Grass Fed Terminology
Annual: A plant, like corn, soy, which grows from seed to maturity in a single year.
Biennial: Many pasture plants and weeds, like burdock, are biennial. This means they grow one year, generally building up a big root system, then set seed the second year, after which they die. Many vegetables, like carrots and cabbages, are biennial.
Feedlot: In conventional beef production cows are moved to a feedlot to finish. This means they are fed roughage in the form of hay, beet pulp, or other fiber source, blended with grain and other high energy food concentrates that rapidly fatten them.
Finish: The degree of fat on an animal, particularly a cow. Adequate fat is necessary for proper flavor development, and grass-fed animals generally take longer to finish. "Finishing" refers to the period on which a cow is fattening before slaughter.
Grass Fed: When used honestly, this means an animal that only eats grass and other forages like clover. When used dishonestly, it means that an animal eat some grass, but may also eat other stuff.
Grass Finished: Because some people use grass-fed dishonestly (see above), the term grass-finished is used as an extra, cross-my-heart, pinky-swear promise that a cow or other animal really, truly, never ever ate grain.
Pastured: When used to describe pigs or chickens, this means they are raised on grass as well as getting a grain ration. When used to describe cows or sheep it can mean anything from access to a small, overgrazed lot to animals that eat lots of pasture.

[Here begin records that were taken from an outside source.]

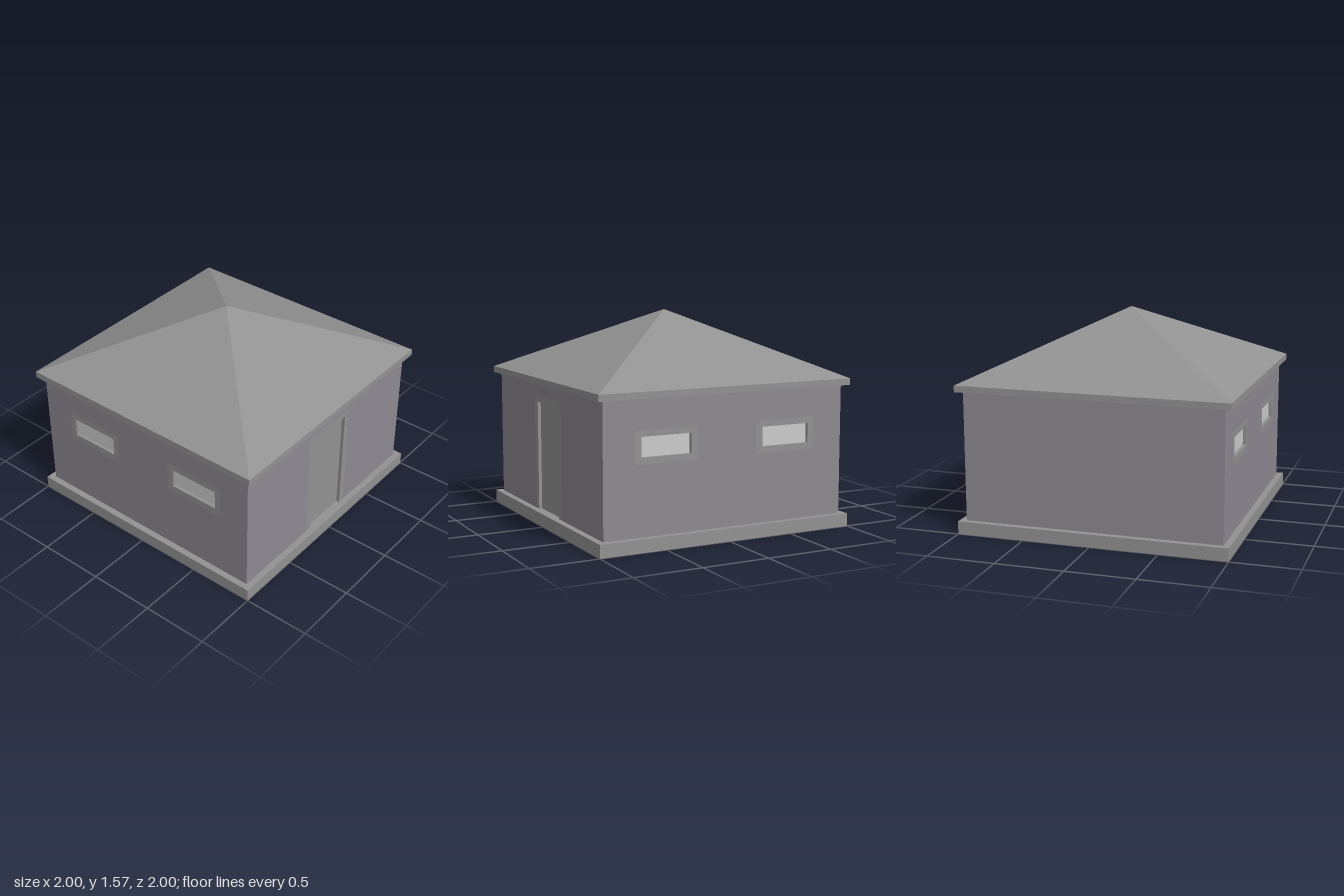
import * as THREE from 'three';

const U = 2 / 21;                 // building module
const OUT = 10 * U;               // wall half width
const T = U / 2;                  // frame width and overhang
const RECESS = U / 4;             // depth of window and door recesses
const Y0 = U, Y1 = 11 * U;        // foot and top of the walls

// The building is one thin shell, open underneath
const mat = (color) =>
  new THREE.MeshStandardMaterial({ color, side: THREE.DoubleSide, flatShading: true });

function mesh(name, geometry, material) {
  const m = new THREE.Mesh(geometry, material);
  m.name = name;
  return m;
}

// Square shell swept from a [half width, y] profile
function squareSweep(profile) {
  const pts = profile.map(([r, y]) => new THREE.Vector2(r * Math.SQRT2, y));
  return new THREE.LatheGeometry(pts, 4, Math.PI / 4);
}

const points = (list) => list.map(([x, y]) => new THREE.Vector2(x, y));
const rect = (x0, y0, x1, y1) => points([[x0, y0], [x1, y0], [x1, y1], [x0, y1]]);

// Flat panel lying in the wall plane, or behind it
const panel = (shape, inset = 0) =>
  new THREE.ShapeGeometry(shape).translate(0, 0, OUT - inset);

// Four reveal faces around a rectangular opening
function reveal(x0, y0, x1, y1) {
  return new THREE.CylinderGeometry(Math.SQRT1_2, Math.SQRT1_2, RECESS, 4, 1, true, Math.PI / 4)
    .rotateX(Math.PI / 2)
    .scale(x1 - x0, y1 - y0, 1)
    .translate((x0 + x1) / 2, (y0 + y1) / 2, OUT - RECESS / 2);
}

export function createModel() {
  const model = new THREE.Group();
  const grey = mat(0x929292);
  const wallMat = mat(0x8d8991);
  const glass = mat(0xcccccc);

  // Base step around the foot of the walls
  model.add(mesh('base', squareSweep([[1, 0], [1, Y0], [OUT, Y0]]), grey));

  // Eave and pyramid roof
  model.add(mesh('roof', squareSweep(
    [[OUT, Y1], [1, Y1], [1, Y1 + T], [0, 16.5 * U]]), grey));

  // Front and back walls, each with two framed windows
  const wy0 = 6.75 * U, wy1 = 8.25 * U, hw = 2 * U;
  for (const [side, turn] of [['front', 0], ['back', Math.PI]]) {
    const group = new THREE.Group();
    group.name = side + 'Side';
    const wall = new THREE.Shape(rect(-OUT, Y0, OUT, Y1));
    for (const cx of [-5 * U, 5 * U]) {
      const outer = rect(cx - hw - T, wy0 - T, cx + hw + T, wy1 + T);
      const inner = rect(cx - hw, wy0, cx + hw, wy1);
      wall.holes.push(new THREE.Path(outer));
      const frame = new THREE.Shape(outer);
      frame.holes.push(new THREE.Path(inner));
      group.add(mesh('windowFrame', panel(frame), grey));
      group.add(mesh('windowReveal', reveal(cx - hw, wy0, cx + hw, wy1), grey));
      group.add(mesh('windowPane', panel(new THREE.Shape(inner), RECESS), glass));
    }
    group.add(mesh(side + 'Wall', panel(wall), wallMat));
    group.rotation.y = turn;
    model.add(group);
  }

  // Door side, facing +x: wall, frame and recessed door
  const dw = 2 * U, dTop = 9.5 * U;
  const portal = (w, top, W, TOP) => new THREE.Shape(points([
    [-W, Y0], [-w, Y0], [-w, top], [w, top], [w, Y0], [W, Y0], [W, TOP], [-W, TOP],
  ]));
  const doorSide = new THREE.Group();
  doorSide.name = 'doorSide';
  doorSide.add(
    mesh('doorWall', panel(portal(dw + T, dTop + T, OUT, Y1)), wallMat),
    mesh('doorFrame', panel(portal(dw, dTop, dw + T, dTop + T)), grey),
    mesh('doorReveal', reveal(-dw, Y0, dw, dTop), grey),
    mesh('door', panel(new THREE.Shape(rect(-dw, Y0, dw, dTop)), RECESS), grey),
  );
  doorSide.rotation.y = Math.PI / 2;
  model.add(doorSide);

  // Plain wall on the opposite side
  const plain = mesh('plainWall', panel(new THREE.Shape(rect(-OUT, Y0, OUT, Y1))), wallMat);
  plain.rotation.y = -Math.PI / 2;
  model.add(plain);

  return model;
}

Look for it on pork and poultry, but be aware that it is usually a step down from grass-fed when it comes to beef, lamb, or dairy.
Rotational Grazing: The practice of moving animals frequently in imitation of the interaction between wild herds and their grassland habitat.